> **Provided material**
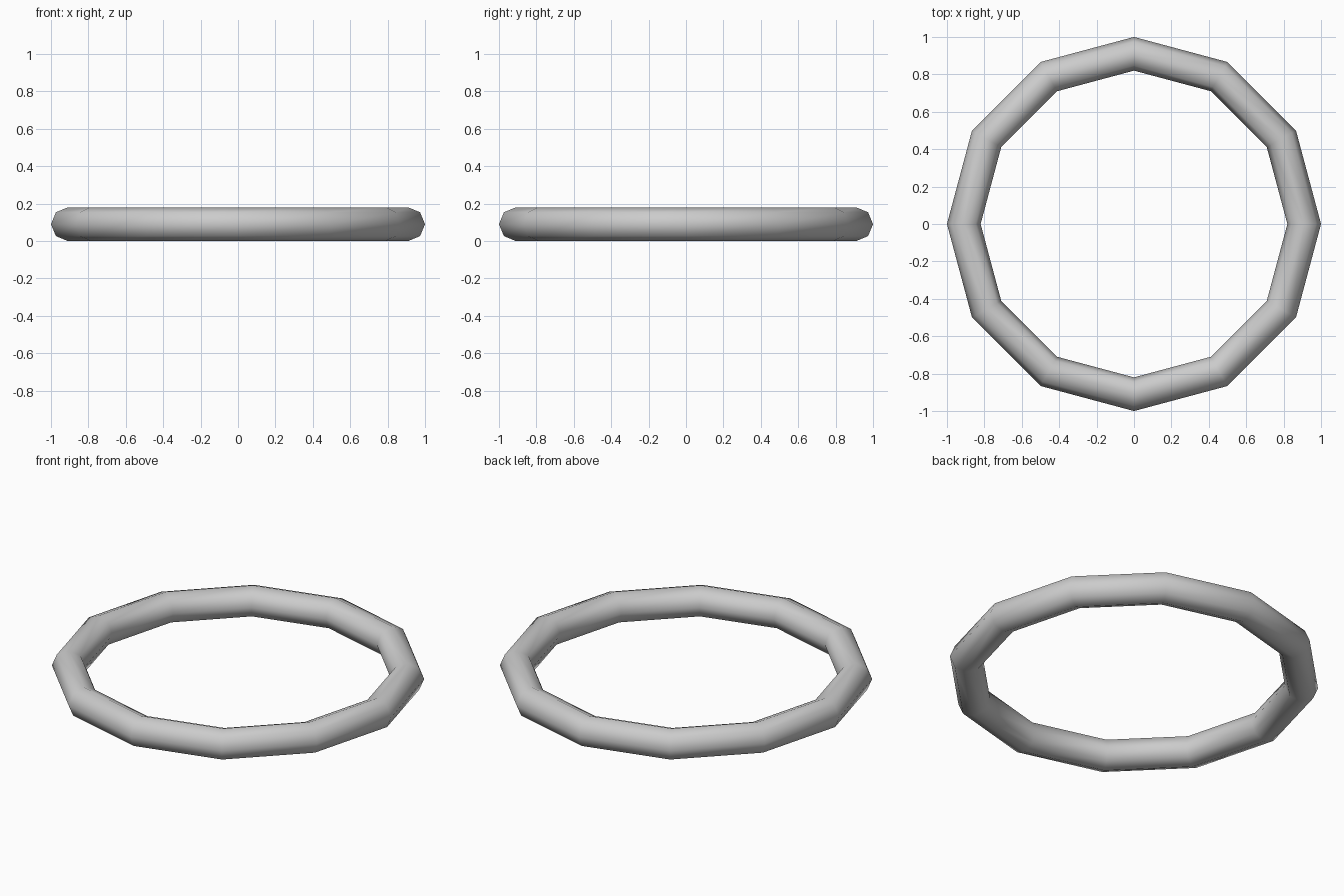
import bpy

if "Cube" in bpy.data.objects:
    bpy.data.objects.remove(bpy.data.objects["Cube"])

# Ring: 12 segments around, octagonal tube section, resting on z = 0
TUBE = 0.09
bpy.ops.mesh.primitive_torus_add(
    major_segments=12, minor_segments=8,
    major_radius=1.0 - TUBE, minor_radius=TUBE,
    location=(0, 0, TUBE))
ring = bpy.context.object
ring.name = "ring"
bpy.ops.object.shade_smooth()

> **Task item**
In the records above, find every line that contains the word "data" and copy it.

> **Solution**
if "Cube" in bpy.data.objects:
    bpy.data.objects.remove(bpy.data.objects["Cube"])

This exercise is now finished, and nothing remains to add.